Start of EXTRACTED INFORMATION

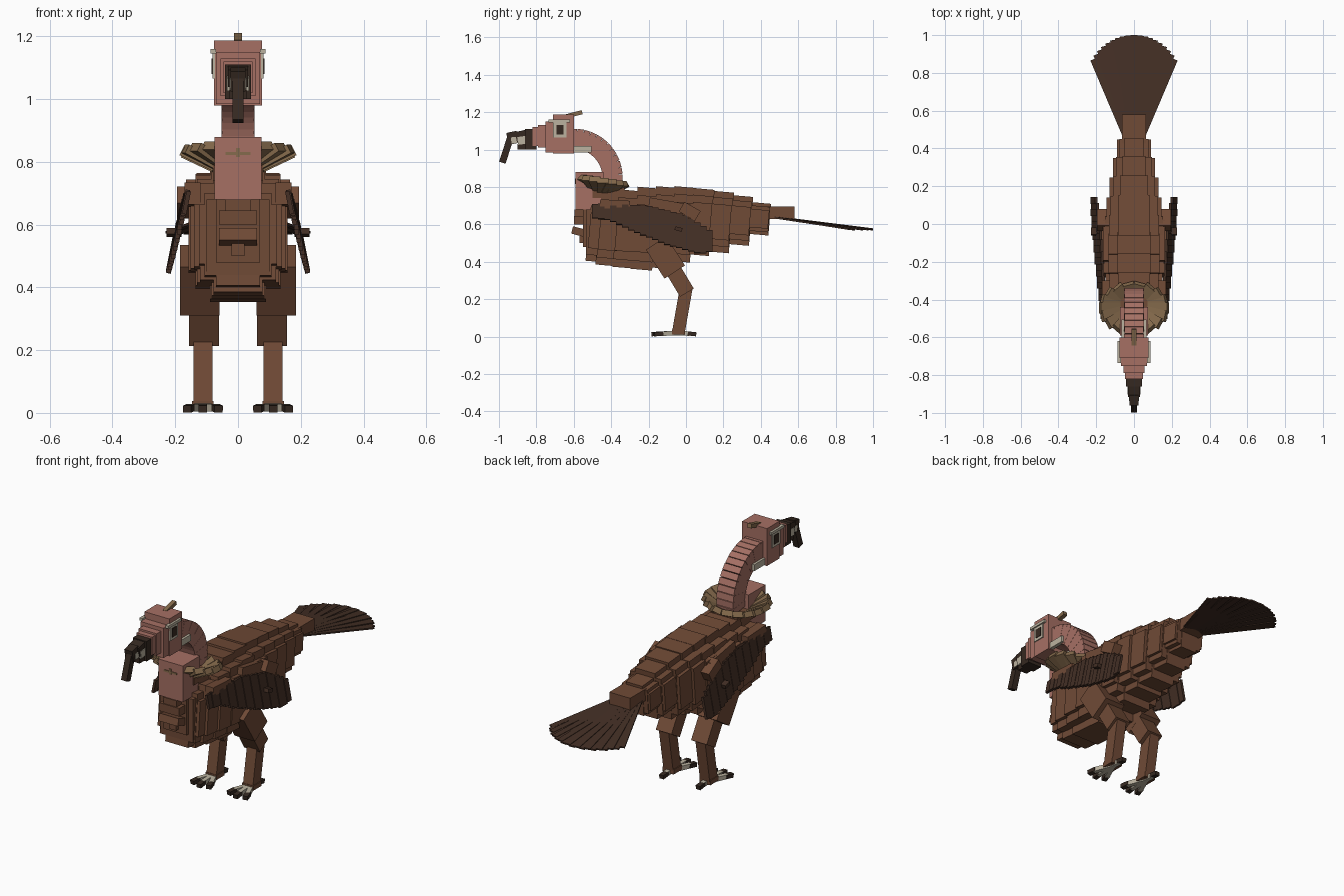
import bpy, bmesh, math
from mathutils import Matrix, Vector

if "Cube" in bpy.data.objects:
    bpy.data.objects.remove(bpy.data.objects["Cube"])


def material(name, rgb):
    m = bpy.data.materials.new(name)
    m.diffuse_color = (*rgb, 1)
    m.use_nodes = True
    m.node_tree.nodes["Principled BSDF"].inputs["Base Color"].default_value = m.diffuse_color
    return m


BROWN = material("feather brown", (0.162, 0.069, 0.037))
DARK = material("dark feather", (0.056, 0.028, 0.018))
PINK = material("bare skin pink", (0.38, 0.162, 0.127))
TAN = material("ruff tan", (0.235, 0.145, 0.072))
PALE = material("pale bone", (0.50, 0.45, 0.35))
BLACK = material("dark horn", (0.036, 0.022, 0.015))


def part(name, mat, boxes):
    """One object from a list of (centre, size, rotation matrix) boxes."""
    bm = bmesh.new()
    for c, s, r in boxes:
        m = Matrix.Translation(c) @ r @ Matrix.Diagonal((*s, 1))
        bmesh.ops.create_cube(bm, size=1, matrix=m)
    me = bpy.data.meshes.new(name)
    bm.to_mesh(me)
    bm.free()
    me.materials.append(mat)
    ob = bpy.data.objects.new(name, me)
    bpy.context.collection.objects.link(ob)
    return ob


def box(x0, x1, y0, y1, z0, z1, tilt=0):
    return (((x0 + x1) / 2, (y0 + y1) / 2, (z0 + z1) / 2),
            (abs(x1 - x0), y1 - y0, z1 - z0),
            Matrix.Rotation(math.radians(tilt), 4, 'X'))


def beam(p, q, w, h):
    """Box running from p to q, w wide and h thick."""
    p, q = Vector(p), Vector(q)
    d = q - p
    return ((p + q) / 2, (w, d.length, h),
            d.to_track_quat('Y', 'Z').to_matrix().to_4x4())


def lerp(pts, t):
    for (a, u), (b, v) in zip(pts, pts[1:]):
        if t <= b:
            return u + (v - u) * (t - a) / (b - a)
    return pts[-1][1]


# Body: tilted slices with a stepped round section (y, top, bottom, half width)
slices = [(.39, .715, .545, .09), (.29, .752, .49, .11), (.185, .775, .45, .13),
          (.08, .79, .435, .145), (-.02, .80, .40, .153), (-.12, .80, .365, .158),
          (-.22, .797, .357, .158), (-.32, .783, .368, .152), (-.41, .765, .38, .14),
          (-.465, .73, .40, .125)]
body = []
for y, top, bot, hw in slices:
    c, h = (top + bot) / 2, (top - bot) / 2
    for kw, kh, ly in ((1, .58, .052), (.86, .80, .055), (.56, 1, .058)):
        body.append(box(-hw * kw, hw * kw, y - ly, y + ly, c - h * kh, c + h * kh, -5))
part("body", BROWN, body)

# Chest: small stepped plates and the crop bumps
part("chest", BROWN, [
    box(-.10, .10, -.535, -.48, .44, .68), box(-.07, .07, -.55, -.48, .48, .70),
    box(-.06, .06, -.60, -.53, .60, .645), box(-.04, .04, -.595, -.53, .63, .68),
    box(-.06, .06, -.61, -.53, .54, .58, -15), box(-.02, .02, -.57, -.52, .50, .55)])
part("chest_skin", PINK, [box(-.075, .075, -.59, -.44, .68, .88)])
part("chest_mark", TAN, [box(-.04, .04, -.594, -.585, .822, .832),
                         box(-.006, .006, -.594, -.585, .815, .845)])

# Ruff: ring of blocks flaring up and outwards
ruff = []
for i in range(18):
    a = 2 * math.pi * i / 18
    cx, cy = math.cos(a), math.sin(a)
    lift = -.02 * cy
    ruff.append(beam((.075 * cx, -.445 + .06 * cy, .785 + lift / 2),
                     (.18 * cx, -.445 + .13 * cy, .835 + lift), .06, .03))
part("ruff", TAN, ruff)
part("neck_base", BROWN, [box(-.08, .08, -.50, -.33, .74, .80)])

# Neck: slices swept along a quarter arc
neck = []
for i in range(13):
    a = math.radians(-8 + 98 * i / 12)
    neck.append(((0, -.60 + .207 * math.cos(a), .85 + .207 * math.sin(a)),
                 (.104 - .0015 * (i % 2), .108, .034), Matrix.Rotation(a, 4, 'X')))
part("neck", PINK, neck)

# Head and face
part("head", PINK, [box(-.076, .076, -.71, -.60, .98, 1.187),
                    box(-.07, .07, -.752, -.70, .985, 1.15),
                    box(-.055, .055, -.79, -.74, 1.01, 1.13),
                    box(-.047, .047, -.82, -.78, 1.02, 1.12)])
part("crest", TAN, [beam((0, -.64, 1.178), (0, -.555, 1.2), .024, .022)])
brow, eye, pupil, throat = [], [], [], []
for s in (-1, 1):
    brow.append(box(s * .07, s * .088, -.735, -.62, 1.145, 1.16))
    eye.append(box(s * .074, s * .081, -.71, -.64, 1.065, 1.148))
    pupil.append(box(s * .078, s * .084, -.692, -.655, 1.08, 1.13))
    throat.append(box(s * .045, s * .065, -.60, -.505, .985, 1.02))
part("brow", PALE, brow)
part("eye", PALE, eye)
part("pupil", BLACK, pupil)
part("throat_patch", PALE, throat)

# Beak: dark blocks, pale band, drooping hook
part("beak", BLACK, [box(-.042, .042, -.86, -.80, 1.0, 1.11),
                     box(-.032, .032, -.91, -.85, 1.045, 1.10, 12),
                     box(-.028, .028, -.90, -.85, 1.0, 1.03),
                     box(-.024, .024, -.955, -.90, 1.03, 1.095, 12),
                     beam((0, -.94, 1.06), (0, -.982, .93), .034, .036)])
part("beak_band", PALE, [box(-.035, .035, -.90, -.83, 1.03, 1.072, 8),
                         box(-.027, .027, -.935, -.89, 1.035, 1.068, 8)])

# Tail: root block and a fan of thin feathers
part("tail_root", BROWN, [box(-.064, .064, .40, .58, .63, .695)])
fan = []
for i in range(-9, 10):
    a = math.radians(23 * i / 9)
    r = .635 - .085 * (abs(i) / 9) ** 2
    end = (r * math.sin(a), .365 + r * math.cos(a), .572 + .003 * (i % 2))
    start = (.09 * math.sin(a), .365 + .09 * math.cos(a), .64 + .003 * (i % 2))
    fan.append(beam(start, end, .034, .008))
part("tail_fan", DARK, fan)

# Wings: leaning staggered feather columns plus shoulder blocks
upper = [(-.5, .705), (-.45, .712), (-.2, .70), (0, .65), (.14, .56)]
lower = [(-.5, .635), (-.4, .62), (-.3, .57), (-.1, .49), (.08, .44), (.14, .455)]
for side, s in (("left", 1), ("right", -1)):
    def skin(y, z):
        return s * (.158 + .2 * (.7 - z) + .02 * (y + .5))
    wing = []
    n = 20
    for i in range(n):
        y = -.485 + .61 * i / (n - 1)
        hi, lo = lerp(upper, y), lerp(lower, y)
        shift = .003 * (i % 2) * s
        p = (skin(y, hi) + shift, y, hi)
        q = (skin(y, lo) + shift, y, lo)
        # vertical column: y extent is the beam width, thin across x
        mid = (Vector(p) + Vector(q)) / 2
        lean = math.atan2(p[0] - q[0], hi - lo)
        wing.append((mid, (.014, .036, hi - lo), Matrix.Rotation(lean, 4, 'Y')))
    part(side + "_wing", DARK, wing)
    part(side + "_wing_shoulder", BROWN, [
        box(s * .13, s * .195, -.03, .07, .64, .70, -30),
        box(s * .12, s * .17, -.46, -.30, .66, .73, -3),
        box(s * .12, s * .165, -.20, .02, .66, .725, -10)])
    part(side + "_wing_tip", DARK, [box(s * .18, s * .228, -.06, -.02, .565, .585, -15)])

    # Legs
    x = s * .112
    part(side + "_thigh", BROWN, [
        beam((s * .122, -.16, .50), (s * .122, -.06, .345), .125, .13),
        beam((s * .108, -.10, .41), (s * .108, .005, .235), .096, .085)])
    part(side + "_shank", BROWN, [beam((x, .002, .265), (x, -.042, .015), .06, .068)])

    # Feet: three front toes, one back toe, dark claws
    toes, claws = [], []
    for dx, dy in ((-.042, -.10), (0, -.115), (.042, -.10), (0, .055)):
        base = Vector((x, -.035, .018))
        tip = base + Vector((dx, dy, -.002))
        end = tip + Vector((dx * .2, .035 if dy > 0 else -.035, -.004))
        toes.append(beam(base, tip, .024, .024))
        claws.append(beam(tip - (end - tip) * .3, end, .027, .022))
    part(side + "_toes", PALE, toes)
    part(side + "_claws", BLACK, claws)
    part(side + "_ankle", BROWN, [box(x - .034, x + .034, -.075, -.005, .012, .038)])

End of EXTRACTED INFORMATION

WHAT YOU WILL DO.
Each line from the start of the entries to the line holding "(0.056, 0.028, 0.018))" is to be given again exactly, both ends included, and each picture is to be left out.

SOLUTION FOR THIS TASK.
import bpy, bmesh, math
from mathutils import Matrix, Vector

if "Cube" in bpy.data.objects:
    bpy.data.objects.remove(bpy.data.objects["Cube"])


def material(name, rgb):
    m = bpy.data.materials.new(name)
    m.diffuse_color = (*rgb, 1)
    m.use_nodes = True
    m.node_tree.nodes["Principled BSDF"].inputs["Base Color"].default_value = m.diffuse_color
    return m


BROWN = material("feather brown", (0.162, 0.069, 0.037))
DARK = material("dark feather", (0.056, 0.028, 0.018))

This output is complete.